I’m not particularly concerned about this new invention from a gun control standpoint; people with physical disabilities come in all political stripes, and many may feel that they need firearms in order to avoid becoming easy targets for violence. But why, again, does the FDA need to list it as a medical device? According to an FDA employee:
“This allows someone to do something that a normal person can do. It allows them to overcome some disability to act in a more normal way.”
The FDA’s definition of “medical device” includes instruments “intended for use in the diagnosis of disease or other conditions, or in the cure, mitigation, treatment, or prevention of disease, in man or other animals.” This is the only part of the definition that could conceivably cover this handgun.
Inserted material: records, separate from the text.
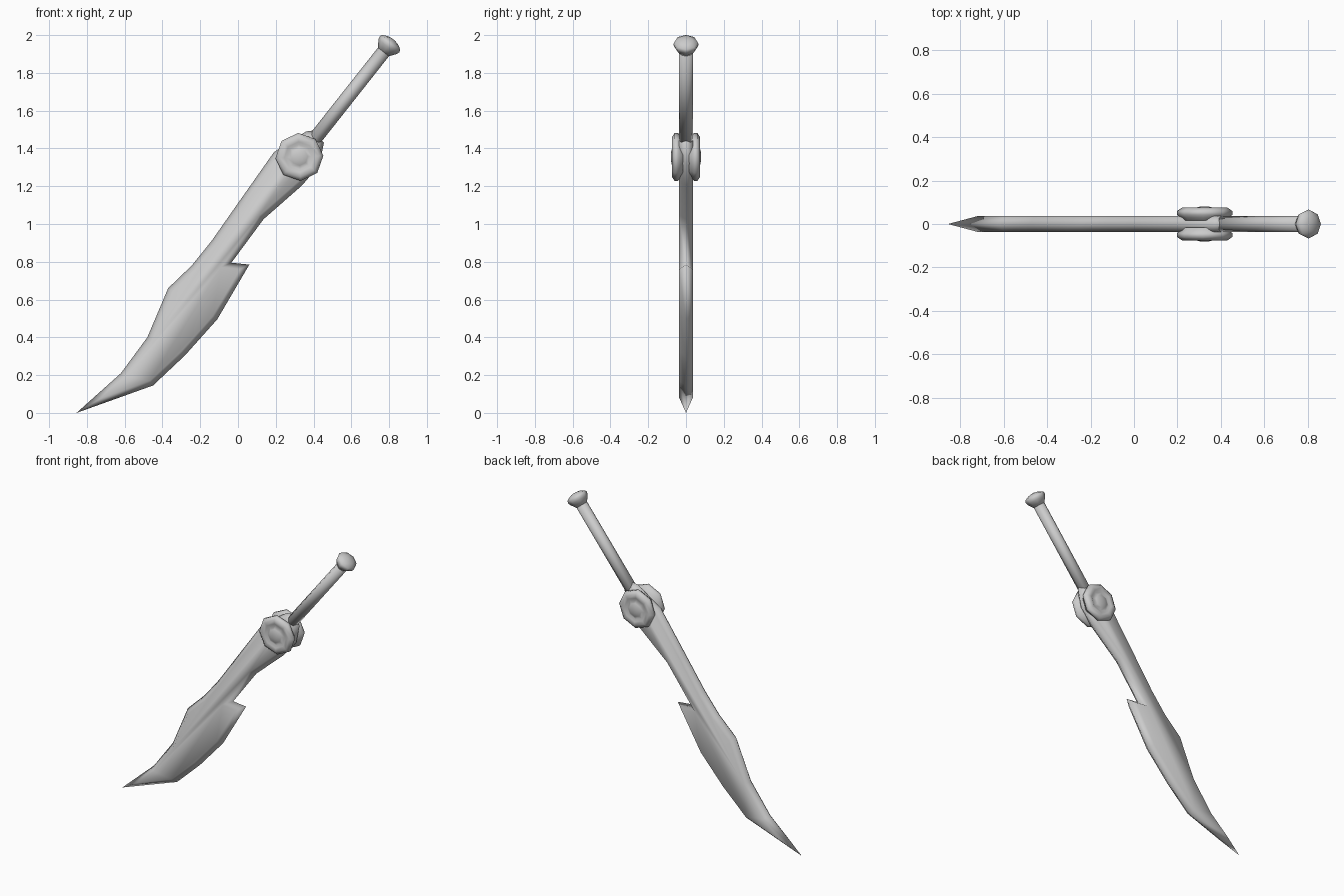
import bpy, bmesh, math
from mathutils import Vector, Matrix

if "Cube" in bpy.data.objects:
    bpy.data.objects.remove(bpy.data.objects["Cube"])


def finish(bm, name):
    bmesh.ops.remove_doubles(bm, verts=bm.verts, dist=0.0005)
    bmesh.ops.recalc_face_normals(bm, faces=bm.faces)
    for f in bm.faces:
        f.smooth = True
    me = bpy.data.meshes.new(name)
    bm.to_mesh(me)
    bm.free()
    ob = bpy.data.objects.new(name, me)
    bpy.context.collection.objects.link(ob)
    return ob


def lathe(name, profile, origin, axis, sides=8, turn=0.0):
    """Revolve (radius, height) points around an axis."""
    bm = bmesh.new()
    rings = [[bm.verts.new((r * math.cos(turn + math.tau * i / sides),
                            r * math.sin(turn + math.tau * i / sides), h))
              for i in range(sides)] for r, h in profile]
    for a, b in zip(rings, rings[1:]):
        for i in range(sides):
            j = (i + 1) % sides
            bm.faces.new((a[i], a[j], b[j], b[i]))
    bm.faces.new(rings[0])
    bm.faces.new(rings[-1])
    rot = Vector(axis).to_track_quat('Z', 'Y').to_matrix().to_4x4()
    bm.transform(Matrix.Translation(origin) @ rot)
    return finish(bm, name)


# Blade with collar: outline at y = 0, bevelled up to flat faces on both sides
outline = [(-0.855, 0.0), (-0.62, 0.21), (-0.48, 0.40), (-0.37, 0.66),
           (-0.245, 0.78), (-0.14, 0.91), (0.0, 1.11), (0.19, 1.38),
           (0.36, 1.49), (0.40, 1.495), (0.455, 1.43), (0.43, 1.31),
           (0.34, 1.205), (0.135, 1.025), (-0.035, 0.795), (0.06, 0.785),
           (-0.11, 0.495), (-0.28, 0.305), (-0.45, 0.145)]
bm = bmesh.new()
for side in (-1, 1):
    f = bm.faces.new([bm.verts.new((x, 0, z)) for x, z in outline])
    f.normal_update()
    if f.normal.y * side < 0:
        f.normal_flip()
bmesh.ops.inset_region(bm, faces=bm.faces[:], thickness=0.03, depth=0.036,
                       use_boundary=True, use_even_offset=True)
finish(bm, "blade")

# Round guard bosses on both faces
boss = [(0.105, 0.015), (0.112, 0.03), (0.127, 0.042), (0.127, 0.06),
        (0.105, 0.075), (0.08, 0.073), (0.065, 0.064), (0.045, 0.074),
        (0.02, 0.08), (0.0, 0.08)]
for label, s in (("front", -1), ("back", 1)):
    lathe("guard_boss_" + label, boss[:-1], (0.325, 0, 1.355), (0, s, 0),
          turn=math.radians(-3 * s))

# Handle and pommel share one axis
axis = Vector((0.62, 0, 0.785)).normalized()
top = Vector((0.797, 0, 1.945))
lathe("handle", [(0.037, -0.69), (0.037, -0.02)], top, axis)
lathe("pommel", [(0.036, -0.045), (0.062, -0.008), (0.067, 0.008),
                 (0.062, 0.022), (0.035, 0.036), (0.01, 0.041)], top, axis)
In some sense, the gun does “mitigate” a disease that causes disability, as could any everyday tool that’s adapted to be used by people with disabilities. But the same is true of large-print textbooks, Kurzweil machines, segways, and my voice recognition software. At what point does a product that is usable by people with disabilities become a “medical device”?
If the FDA begins to assert broader authority to regulate everyday products that have adaptive features, it could have a deterrent effect on companies interested in developing them. Why take the time to make a handgun that is regulated by both the FDA and the Bureau of Alcohol, Tobacco, and Firearms and that has a very limited target market, when you can just continue focusing on handguns that are only regulated by ATF?